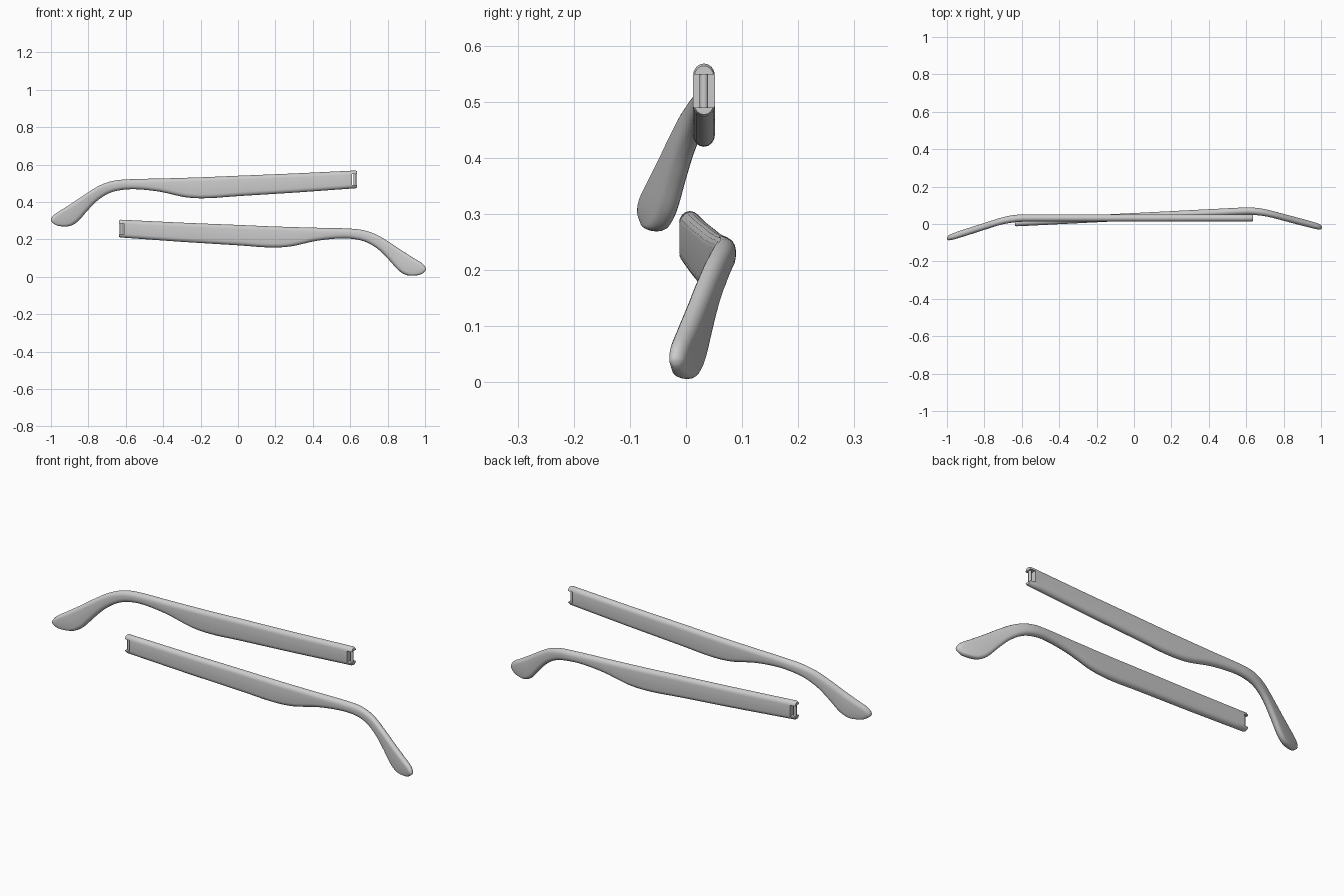
import bpy, bmesh, math

if "Cube" in bpy.data.objects:
    bpy.data.objects.remove(bpy.data.objects["Cube"])

# Matching (top x, top z, bottom x, bottom z) outline pairs, hinge to ear tip
PAIRS = [
    (.636, .564, .636, .477), (.628, .568, .628, .473), (.32, .553, .32, .451),
    (0, .540, 0, .431), (-.16, .533, -.16, .420), (-.28, .529, -.28, .425),
    (-.42, .525, -.42, .455), (-.56, .522, -.55, .468), (-.66, .514, -.64, .461),
    (-.735, .490, -.70, .441), (-.80, .452, -.755, .404), (-.865, .408, -.805, .353),
    (-.93, .366, -.855, .297), (-.98, .334, -.90, .271), (-.999, .309, -.955, .271),
    (-.997, .294, -.982, .281)]
THICK = [.017] + [.0195] * 8 + [.0185] * 4 + [.017, .014, .006]


def catmull(a, b, c, d, t):
    return .5 * (2*b + (c - a)*t + (2*a - 5*b + 4*c - d)*t*t + (3*b - a - 3*c + d)*t**3)


def inward_bend(x):
    u, w = -x - .58, .16
    if u <= 0:
        return .032
    return .032 - .32 * (u*u / (2*w) if u < w else u - w/2)


def sections():
    rows = [p + (t,) for p, t in zip(PAIRS, THICK)]
    out = []
    for i in range(len(rows) - 1):
        n = 1 if i == 0 else 5
        p = [rows[max(i - 1, 0)], rows[i], rows[i + 1], rows[min(i + 2, len(rows) - 1)]]
        for k in range(n):
            if i < 2:      # straight run beside the hinge
                out.append([b + (c - b)*k/n for b, c in zip(p[1], p[2])])
            else:
                out.append([catmull(*q, k/n) for q in zip(*p)])
    return out + [list(rows[-1])]


def finish(bm, name, place):
    for v in bm.verts:
        v.co = place(v.co)
    bmesh.ops.recalc_face_normals(bm, faces=bm.faces)
    me = bpy.data.meshes.new(name)
    bm.to_mesh(me)
    bm.free()
    ob = bpy.data.objects.new(name, me)
    bpy.context.collection.objects.link(ob)
    return ob


def smooth(ob, angle):
    bpy.ops.object.select_all(action='DESELECT')
    ob.select_set(True)
    bpy.context.view_layer.objects.active = ob
    bpy.ops.object.shade_smooth_by_angle(angle=math.radians(angle))


def make_arm(prefix, place):
    # Arm body: stadium-shaped cross-sections lofted along the outline
    bm = bmesh.new()
    rings, arc = [], 9
    for tx, tz, bx, bz, t in sections():
        h = math.hypot(tx - bx, tz - bz) / 2
        r = min(t * 1.1, h * .95)
        ring = []
        for side in (1, -1):
            for k in range(arc):
                a = math.pi * k / (arc - 1)
                v = side * (h - r + r * math.sin(a)) / h
                y = side * t * math.cos(a)
                x = (tx + bx)/2 + v*(tx - bx)/2
                z = (tz + bz)/2 + v*(tz - bz)/2
                ring.append(bm.verts.new((x, inward_bend(x) + y, z)))
        rings.append(ring)
    for a, b in zip(rings, rings[1:]):
        for i in range(len(a)):
            j = (i + 1) % len(a)
            bm.faces.new((a[i], a[j], b[j], b[i]))
    bm.faces.new(rings[0])
    bm.faces.new(rings[-1])
    arm = finish(bm, prefix + "_temple_arm", place)

    # Open notch at the hinge end
    bm = bmesh.new()
    bmesh.ops.create_cube(bm, size=1)
    for v in bm.verts:
        v.co = (.64 + v.co.x*.06, .032 + v.co.y*.1, .519 + v.co.z*.058)
    cutter = finish(bm, prefix + "_notch_cutter", place)
    cutter.hide_render = True
    mod = arm.modifiers.new("notch", 'BOOLEAN')
    mod.object, mod.operation, mod.solver = cutter, 'DIFFERENCE', 'EXACT'
    bpy.context.view_layer.objects.active = arm
    bpy.ops.object.modifier_apply(modifier=mod.name)
    bpy.data.objects.remove(cutter)
    smooth(arm, 40)

    # Hinge pin across the notch
    bm = bmesh.new()
    bmesh.ops.create_cone(bm, cap_ends=True, segments=20, radius1=.0075,
                          radius2=.0075, depth=.064)
    for v in bm.verts:
        v.co = (.625 + v.co.x, .032 + v.co.y, .519 + v.co.z)
    smooth(finish(bm, prefix + "_hinge_pin", place), 40)


# Upper arm as modelled; lower arm mirrored, dropped and turned slightly
make_arm("upper", lambda c: (c.x, c.y, c.z))
make_arm("lower", lambda c: (-c.x - .05*(c.y - .03), c.y - .051*c.x + .007, c.z - .263))
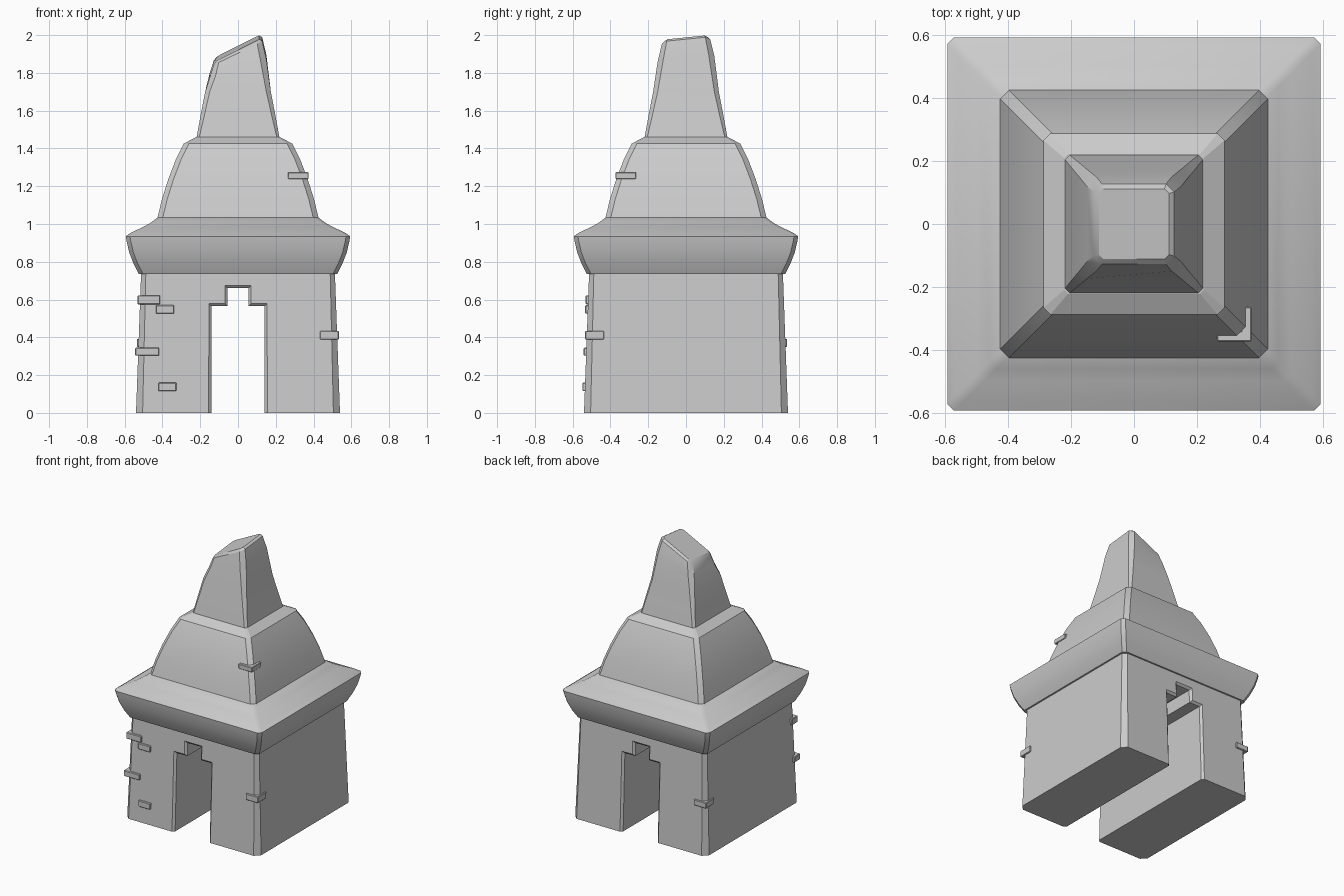
import bpy, bmesh
from mathutils import Matrix, Vector

if "Cube" in bpy.data.objects:
    bpy.data.objects.remove(bpy.data.objects["Cube"])

stone = bpy.data.materials.new("grey stone")
stone.use_nodes = True
GREY = (0.6, 0.6, 0.6, 1)
stone.diffuse_color = GREY
stone.node_tree.nodes["Principled BSDF"].inputs["Base Color"].default_value = GREY


def finish(name, bm):
    bmesh.ops.recalc_face_normals(bm, faces=bm.faces)
    mesh = bpy.data.meshes.new(name)
    bm.to_mesh(mesh)
    bm.free()
    mesh.materials.append(stone)
    obj = bpy.data.objects.new(name, mesh)
    bpy.context.collection.objects.link(obj)
    return obj


def loft(name, rings):
    """Closed solid through rings with equal point counts."""
    bm = bmesh.new()
    loops = [[bm.verts.new(p) for p in ring] for ring in rings]
    for a, b in zip(loops, loops[1:]):
        for i in range(len(a)):
            j = (i + 1) % len(a)
            bm.faces.new((a[i], a[j], b[j], b[i]))
    bm.faces.new(loops[0])
    bm.faces.new(loops[-1])
    return finish(name, bm)


def square(r, z, c):
    """Square ring with cut corners."""
    q = [(r, -r + c), (r, r - c), (r - c, r), (-r + c, r)]
    return [Vector((x, y, z)) for x, y in q + [(-x, -y) for x, y in q]]


def smooth(obj, degrees=30):
    bpy.ops.object.select_all(action='DESELECT')
    obj.select_set(True)
    bpy.context.view_layer.objects.active = obj
    bpy.ops.object.shade_smooth_by_angle(angle=degrees * 3.14159 / 180)


# Tapered walls
walls = loft("walls", [square(0.54, 0, 0.035), square(0.513, 0.74, 0.025)])


# Stepped doorway running from front to back, with bevelled rims
def door_ring(side, out, grow):
    half = [(0.14 + grow, -0.1), (0.14 + grow, 0.565 + grow),
            (0.055 + grow, 0.565 + grow), (0.055 + grow, 0.66 + grow)]
    pts = half + [(-x, z) for x, z in reversed(half)]
    return [(x, side * (0.54 - 0.036 * z + out), z) for x, z in pts]


cutter = loft("door_cutter", [door_ring(-1, 0.1, 0.015), door_ring(-1, 0, 0.015),
                              door_ring(-1, -0.015, 0), door_ring(1, -0.015, 0),
                              door_ring(1, 0, 0.015), door_ring(1, 0.1, 0.015)])
cutter.hide_render = True
cut = walls.modifiers.new("doorway", 'BOOLEAN')
cut.object = cutter
cut.solver = 'EXACT'
bpy.context.view_layer.objects.active = walls
bpy.ops.object.modifier_apply(modifier=cut.name)
bpy.data.objects.remove(cutter)

# Flared eaves, curved roof and ledge
eaves = [(0.525, 0.735), (0.553, 0.79), (0.576, 0.85), (0.59, 0.91), (0.594, 0.935),
         (0.565, 0.955), (0.5, 0.985), (0.46, 1.008), (0.425, 1.035)]
smooth(loft("eaves", [square(r, z, 0.022) for r, z in eaves]))
dome = [(0.427, 1.03), (0.403, 1.13), (0.37, 1.235), (0.33, 1.34), (0.288, 1.425)]
smooth(loft("roof", [square(r, z, 0.028) for r, z in dome]))
loft("roof_ledge", [square(0.288, 1.425, 0.022), square(0.222, 1.46, 0.012)])


# Broken spire with a slanted, worn top
def slanted(ring, low, tilt):
    return [Vector((p.x, p.y, low + tilt * p.x + 0.1 * p.y)) for p in ring]


spire = [square(0.22, 1.455, 0.014), square(0.197, 1.58, 0.02),
         square(0.174, 1.7, 0.024),
         slanted(square(0.15, 0, 0.03), 1.835, 0.33),
         slanted(square(0.128, 0, 0.026), 1.917, 0.48),
         slanted(square(0.112, 0, 0.015), 1.932, 0.5)]
smooth(loft("broken_spire", spire), 25)


# Raised bricks
def brick(name, lo, hi, lean=0):
    lo, hi = Vector(lo), Vector(hi)
    bm = bmesh.new()
    size = Matrix.Diagonal((*(hi - lo), 1))
    bmesh.ops.create_cube(bm, size=1, matrix=Matrix.Translation((lo + hi) / 2) @ size)
    bmesh.ops.bevel(bm, geom=bm.edges[:], offset=0.004, segments=1, affect='EDGES')
    return finish(name, bm)


front_bricks = [(-0.532, -0.412, 0.575, 0.622), (-0.435, -0.338, 0.525, 0.57),
                (-0.545, -0.417, 0.303, 0.345), (-0.422, -0.326, 0.115, 0.16)]
for i, (x0, x1, z0, z1) in enumerate(front_bricks):
    y = -(0.554 - 0.036 * z1)
    brick(f"front_brick_{i + 1}", (x0, y, z0), (x1, y + 0.07, z1))


# Bricks folded round a corner, one arm along each wall
def corner_brick(name, sx, sy, r, arm, z0, z1):
    for label, w, d in (("x_arm", arm, 0.035), ("y_arm", 0.035, arm)):
        xs = sorted((sx * r, sx * (r - w)))
        ys = sorted((sy * r, sy * (r - d)))
        brick(f"{name}_{label}", (xs[0], ys[0], z0), (xs[1], ys[1], z1))


corner_brick("left_corner_brick", 1, -1, 0.534, 0.1, 0.388, 0.434)
corner_brick("back_corner_brick", -1, 1, 0.536, 0.1, 0.35, 0.392)
corner_brick("roof_brick", 1, -1, 0.374, 0.11, 1.238, 1.274)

········

**Assignment**. Restate, word for word, the final stretch of the entries above: the line containing "for label, w, d" and every line after it, up to and including the last.

**Output below**.
    for label, w, d in (("x_arm", arm, 0.035), ("y_arm", 0.035, arm)):
        xs = sorted((sx * r, sx * (r - w)))
        ys = sorted((sy * r, sy * (r - d)))
        brick(f"{name}_{label}", (xs[0], ys[0], z0), (xs[1], ys[1], z1))


corner_brick("left_corner_brick", 1, -1, 0.534, 0.1, 0.388, 0.434)
corner_brick("back_corner_brick", -1, 1, 0.536, 0.1, 0.35, 0.392)
corner_brick("roof_brick", 1, -1, 0.374, 0.11, 1.238, 1.274)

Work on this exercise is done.